▶ [Your objective]
Omit every picture. Return all other data as it stands.

▶ [Source data]
• • • • • • •

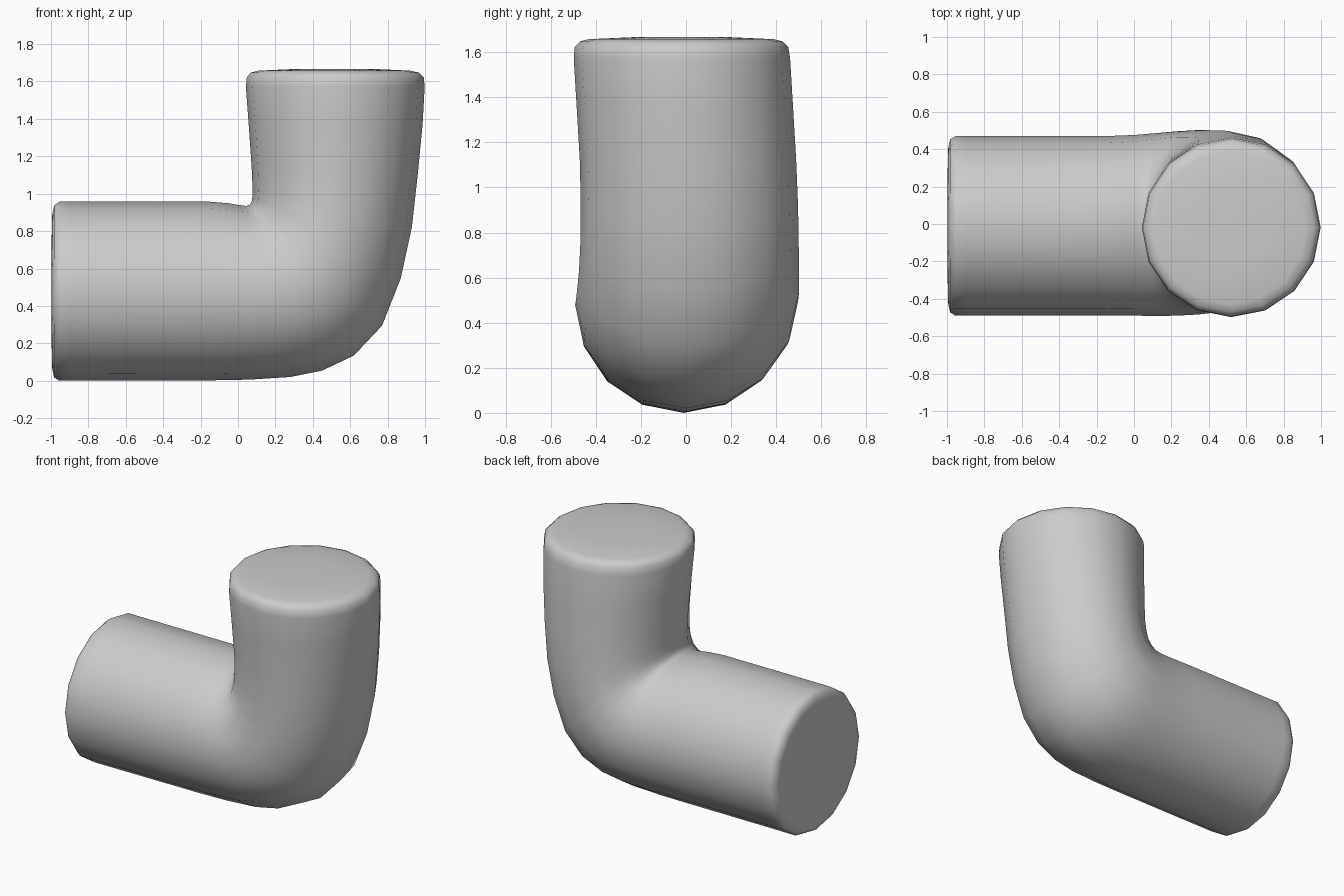
import bpy, bmesh, math
from mathutils import Vector

SIDES = 16

# Each section: outer (x, z), inner (x, z), y centre, y half width
sections = [
    # domed left end with rounded rim
    ((-0.998, 0.27), (-0.998, 0.70), -0.01, 0.22),
    ((-0.993, 0.07), (-0.993, 0.90), -0.01, 0.42),
    ((-0.983, 0.025), (-0.983, 0.945), -0.01, 0.463),
    ((-0.955, 0.008), (-0.955, 0.965), -0.01, 0.48),
    # horizontal arm
    ((-0.90, 0.008), (-0.90, 0.965), -0.01, 0.48),
    ((-0.15, 0.010), (-0.15, 0.965), -0.01, 0.48),
    # bend
    ((0.06, 0.014), (-0.05, 0.957), -0.007, 0.483),
    ((0.28, 0.028), (0.01, 0.947), -0.002, 0.49),
    ((0.45, 0.062), (0.045, 0.942), 0.004, 0.493),
    ((0.62, 0.143), (0.063, 0.950), 0.009, 0.493),
    ((0.77, 0.302), (0.073, 0.965), 0.013, 0.488),
    ((0.87, 0.555), (0.077, 0.99), 0.016, 0.484),
    ((0.93, 0.83), (0.078, 1.03), 0.015, 0.482),
    # upright arm
    ((0.96, 1.10), (0.073, 1.15), 0.009, 0.48),
    ((0.987, 1.38), (0.057, 1.38), -0.006, 0.48),
    ((0.998, 1.58), (0.042, 1.58), -0.018, 0.48),
    # rounded rim and domed top
    ((0.993, 1.63), (0.047, 1.63), -0.02, 0.474),
    ((0.965, 1.656), (0.068, 1.656), -0.02, 0.45),
    ((0.92, 1.666), (0.11, 1.666), -0.02, 0.41),
    ((0.72, 1.675), (0.31, 1.675), -0.02, 0.21),
]

bm = bmesh.new()


def ring(outer, inner, yc, ry):
    """Elliptical ring spanning the outer and inner edge of the pipe."""
    o = Vector((outer[0], yc, outer[1]))
    i = Vector((inner[0], yc, inner[1]))
    mid, half = (o + i) / 2, (o - i) / 2
    verts = []
    for k in range(SIDES):
        a = 2 * math.pi * k / SIDES
        verts.append(bm.verts.new(mid + half * math.cos(a) + Vector((0, ry * math.sin(a), 0))))
    return verts


# Skin the sections into one pipe
rings = [ring(*s) for s in sections]
for a, b in zip(rings, rings[1:]):
    for k in range(SIDES):
        n = (k + 1) % SIDES
        bm.faces.new((a[k], a[n], b[n], b[k]))

# Close both ends with a flat cap
for end in (rings[0], rings[-1]):
    bm.faces.new(end)

bmesh.ops.recalc_face_normals(bm, faces=bm.faces)
for f in bm.faces:
    f.smooth = True

mesh = bpy.data.meshes.new("pipe_elbow")
bm.to_mesh(mesh)
bm.free()
pipe = bpy.data.objects.new("pipe_elbow", mesh)
bpy.context.collection.objects.link(pipe)
# Rest the lowest point on the ground
low = min(v.co.z for v in mesh.vertices)
for v in mesh.vertices:
    v.co.z -= low
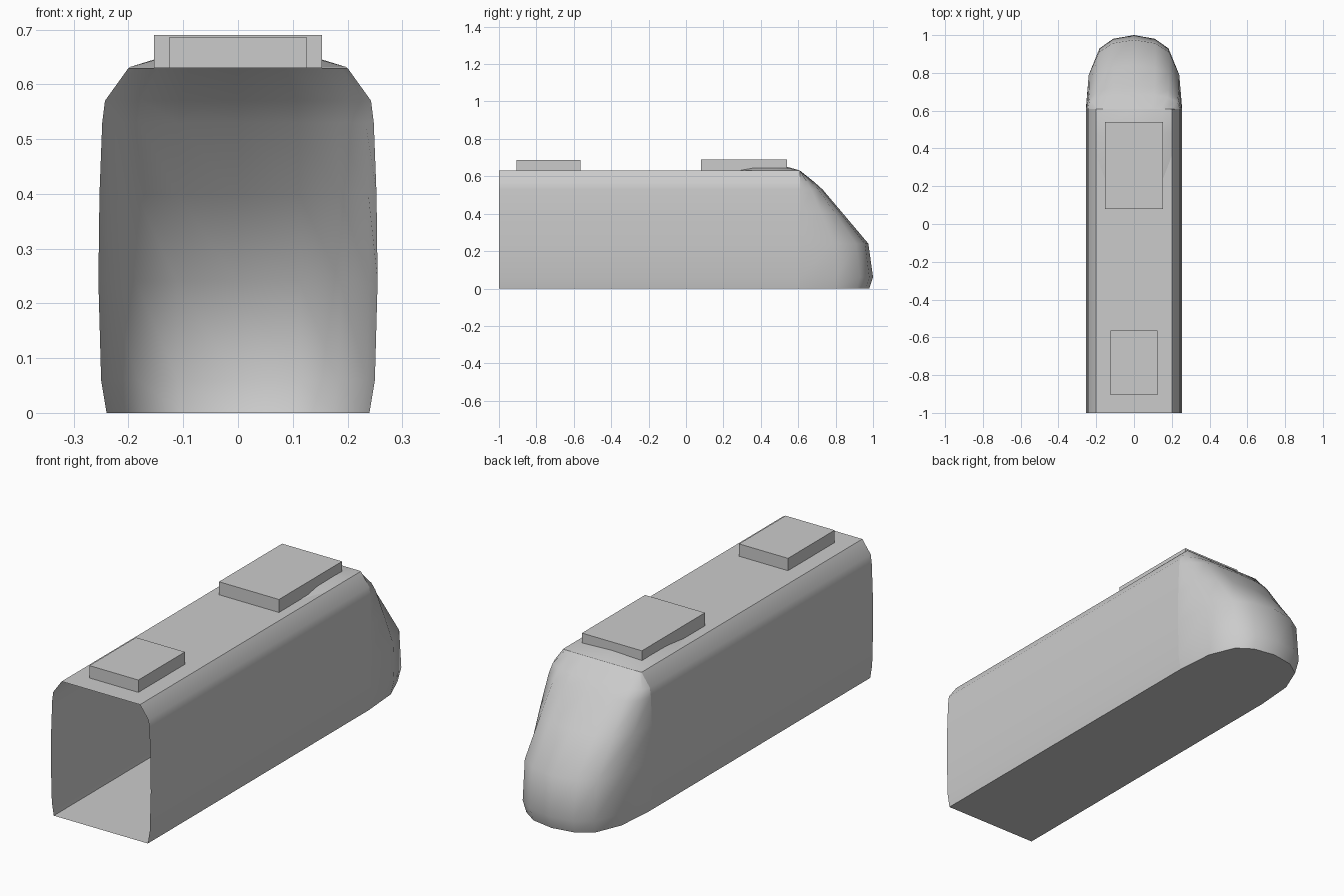
import bpy
import math

cube = bpy.data.objects.get("Cube")
if cube:
    bpy.data.objects.remove(cube, do_unlink=True)

grey = bpy.data.materials.new("light grey")
grey.use_nodes = True
COLOR = (0.6, 0.6, 0.6, 1)
grey.diffuse_color = COLOR
grey.node_tree.nodes["Principled BSDF"].inputs["Base Color"].default_value = COLOR

BACK, SEAM, ROOF = -1.0, 0.61, 0.63
# Half width of the hull and how far the nose reaches, by height
LEVELS = [(0, 0.24, 0.98), (0.06, 0.25, 1.0), (0.24, 0.255, 0.975),
          (0.4, 0.253, 0.84), (0.53, 0.248, 0.73), (0.57, 0.243, 0.685),
          (ROOF, 0.2, SEAM)]
# Rounded plan of half the nose, as fractions of width and reach
PLAN = [(1, 0), (0.94, 0.49), (0.73, 0.82), (0.44, 0.95), (0, 1)]
FULL_PLAN = PLAN + [(-x, y) for x, y in reversed(PLAN[:-1])]


def make(name, verts, faces, smooth=True):
    mesh = bpy.data.meshes.new(name)
    mesh.from_pydata(verts, [], faces)
    mesh.materials.append(grey)
    mesh.update()
    obj = bpy.data.objects.new(name, mesh)
    bpy.context.collection.objects.link(obj)
    if smooth:
        bpy.ops.object.select_all(action="DESELECT")
        obj.select_set(True)
        bpy.context.view_layer.objects.active = obj
        bpy.ops.object.shade_smooth_by_angle(angle=math.radians(45))
    return obj


def loft(name, rows):
    n = len(rows[0])
    verts = [p for row in rows for p in row]
    faces = [(r * n + i, r * n + i + 1, (r + 1) * n + i + 1, (r + 1) * n + i)
             for r in range(len(rows) - 1) for i in range(n - 1)]
    return make(name, verts, faces)


def box(name, half, y0, y1, top):
    verts = [(x, y, z) for z in (ROOF, top)
             for x, y in ((-half, y0), (half, y0), (half, y1), (-half, y1))]
    faces = [(3, 2, 1, 0), (4, 5, 6, 7)]
    faces += [(i, (i + 1) % 4, (i + 1) % 4 + 4, i + 4) for i in range(4)]
    return make(name, verts, faces, smooth=False)


# Hull walls and roof, open at the coupling end
section = [(w, z) for z, w, reach in LEVELS]
section += [(-w, z) for w, z in reversed(section)]
loft("carriage_shell", [[(x, y, z) for x, z in section] for y in (SEAM, BACK)])

# Rounded sloping nose
def nose_ring(z, w, reach):
    return [(w * u, SEAM + (reach - SEAM) * v, z) for u, v in FULL_PLAN]

loft("nose", [nose_ring(*level) for level in LEVELS])

# Floor under the carriage and nose
outline = nose_ring(*LEVELS[0])
w = LEVELS[0][1]
outline += [(-w, BACK, 0), (w, BACK, 0)]
make("floor", outline, [tuple(reversed(range(len(outline))))], smooth=False)

# Low swelling of the roof under the front unit
BULGE = [(0.23, 0.15, 0.002), (0.36, 0.2, 0.02), (0.48, 0.2, 0.022),
         (0.54, 0.2, 0.02), (SEAM, 0.2, 0.0)]
ARCH = [(-1, 0), (-0.75, 0.7), (0, 1), (0.75, 0.7), (1, 0)]
loft("roof_fairing", [[(w * u, y, ROOF + 0.001 + h * v) for u, v in ARCH]
                      for y, w, h in BULGE])

# Roof equipment
box("front_roof_unit", 0.153, 0.08, 0.54, 0.69)
box("rear_roof_unit", 0.125, -0.905, -0.565, 0.687)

• • • • • • •

▶ [Worked solution]
import bpy, bmesh, math
from mathutils import Vector

SIDES = 16

# Each section: outer (x, z), inner (x, z), y centre, y half width
sections = [
    # domed left end with rounded rim
    ((-0.998, 0.27), (-0.998, 0.70), -0.01, 0.22),
    ((-0.993, 0.07), (-0.993, 0.90), -0.01, 0.42),
    ((-0.983, 0.025), (-0.983, 0.945), -0.01, 0.463),
    ((-0.955, 0.008), (-0.955, 0.965), -0.01, 0.48),
    # horizontal arm
    ((-0.90, 0.008), (-0.90, 0.965), -0.01, 0.48),
    ((-0.15, 0.010), (-0.15, 0.965), -0.01, 0.48),
    # bend
    ((0.06, 0.014), (-0.05, 0.957), -0.007, 0.483),
    ((0.28, 0.028), (0.01, 0.947), -0.002, 0.49),
    ((0.45, 0.062), (0.045, 0.942), 0.004, 0.493),
    ((0.62, 0.143), (0.063, 0.950), 0.009, 0.493),
    ((0.77, 0.302), (0.073, 0.965), 0.013, 0.488),
    ((0.87, 0.555), (0.077, 0.99), 0.016, 0.484),
    ((0.93, 0.83), (0.078, 1.03), 0.015, 0.482),
    # upright arm
    ((0.96, 1.10), (0.073, 1.15), 0.009, 0.48),
    ((0.987, 1.38), (0.057, 1.38), -0.006, 0.48),
    ((0.998, 1.58), (0.042, 1.58), -0.018, 0.48),
    # rounded rim and domed top
    ((0.993, 1.63), (0.047, 1.63), -0.02, 0.474),
    ((0.965, 1.656), (0.068, 1.656), -0.02, 0.45),
    ((0.92, 1.666), (0.11, 1.666), -0.02, 0.41),
    ((0.72, 1.675), (0.31, 1.675), -0.02, 0.21),
]

bm = bmesh.new()


def ring(outer, inner, yc, ry):
    """Elliptical ring spanning the outer and inner edge of the pipe."""
    o = Vector((outer[0], yc, outer[1]))
    i = Vector((inner[0], yc, inner[1]))
    mid, half = (o + i) / 2, (o - i) / 2
    verts = []
    for k in range(SIDES):
        a = 2 * math.pi * k / SIDES
        verts.append(bm.verts.new(mid + half * math.cos(a) + Vector((0, ry * math.sin(a), 0))))
    return verts


# Skin the sections into one pipe
rings = [ring(*s) for s in sections]
for a, b in zip(rings, rings[1:]):
    for k in range(SIDES):
        n = (k + 1) % SIDES
        bm.faces.new((a[k], a[n], b[n], b[k]))

# Close both ends with a flat cap
for end in (rings[0], rings[-1]):
    bm.faces.new(end)

bmesh.ops.recalc_face_normals(bm, faces=bm.faces)
for f in bm.faces:
    f.smooth = True

mesh = bpy.data.meshes.new("pipe_elbow")
bm.to_mesh(mesh)
bm.free()
pipe = bpy.data.objects.new("pipe_elbow", mesh)
bpy.context.collection.objects.link(pipe)
# Rest the lowest point on the ground
low = min(v.co.z for v in mesh.vertices)
for v in mesh.vertices:
    v.co.z -= low
import bpy
import math

cube = bpy.data.objects.get("Cube")
if cube:
    bpy.data.objects.remove(cube, do_unlink=True)

grey = bpy.data.materials.new("light grey")
grey.use_nodes = True
COLOR = (0.6, 0.6, 0.6, 1)
grey.diffuse_color = COLOR
grey.node_tree.nodes["Principled BSDF"].inputs["Base Color"].default_value = COLOR

BACK, SEAM, ROOF = -1.0, 0.61, 0.63
# Half width of the hull and how far the nose reaches, by height
LEVELS = [(0, 0.24, 0.98), (0.06, 0.25, 1.0), (0.24, 0.255, 0.975),
          (0.4, 0.253, 0.84), (0.53, 0.248, 0.73), (0.57, 0.243, 0.685),
          (ROOF, 0.2, SEAM)]
# Rounded plan of half the nose, as fractions of width and reach
PLAN = [(1, 0), (0.94, 0.49), (0.73, 0.82), (0.44, 0.95), (0, 1)]
FULL_PLAN = PLAN + [(-x, y) for x, y in reversed(PLAN[:-1])]


def make(name, verts, faces, smooth=True):
    mesh = bpy.data.meshes.new(name)
    mesh.from_pydata(verts, [], faces)
    mesh.materials.append(grey)
    mesh.update()
    obj = bpy.data.objects.new(name, mesh)
    bpy.context.collection.objects.link(obj)
    if smooth:
        bpy.ops.object.select_all(action="DESELECT")
        obj.select_set(True)
        bpy.context.view_layer.objects.active = obj
        bpy.ops.object.shade_smooth_by_angle(angle=math.radians(45))
    return obj


def loft(name, rows):
    n = len(rows[0])
    verts = [p for row in rows for p in row]
    faces = [(r * n + i, r * n + i + 1, (r + 1) * n + i + 1, (r + 1) * n + i)
             for r in range(len(rows) - 1) for i in range(n - 1)]
    return make(name, verts, faces)


def box(name, half, y0, y1, top):
    verts = [(x, y, z) for z in (ROOF, top)
             for x, y in ((-half, y0), (half, y0), (half, y1), (-half, y1))]
    faces = [(3, 2, 1, 0), (4, 5, 6, 7)]
    faces += [(i, (i + 1) % 4, (i + 1) % 4 + 4, i + 4) for i in range(4)]
    return make(name, verts, faces, smooth=False)


# Hull walls and roof, open at the coupling end
section = [(w, z) for z, w, reach in LEVELS]
section += [(-w, z) for w, z in reversed(section)]
loft("carriage_shell", [[(x, y, z) for x, z in section] for y in (SEAM, BACK)])

# Rounded sloping nose
def nose_ring(z, w, reach):
    return [(w * u, SEAM + (reach - SEAM) * v, z) for u, v in FULL_PLAN]

loft("nose", [nose_ring(*level) for level in LEVELS])

# Floor under the carriage and nose
outline = nose_ring(*LEVELS[0])
w = LEVELS[0][1]
outline += [(-w, BACK, 0), (w, BACK, 0)]
make("floor", outline, [tuple(reversed(range(len(outline))))], smooth=False)

# Low swelling of the roof under the front unit
BULGE = [(0.23, 0.15, 0.002), (0.36, 0.2, 0.02), (0.48, 0.2, 0.022),
         (0.54, 0.2, 0.02), (SEAM, 0.2, 0.0)]
ARCH = [(-1, 0), (-0.75, 0.7), (0, 1), (0.75, 0.7), (1, 0)]
loft("roof_fairing", [[(w * u, y, ROOF + 0.001 + h * v) for u, v in ARCH]
                      for y, w, h in BULGE])

# Roof equipment
box("front_roof_unit", 0.153, 0.08, 0.54, 0.69)
box("rear_roof_unit", 0.125, -0.905, -0.565, 0.687)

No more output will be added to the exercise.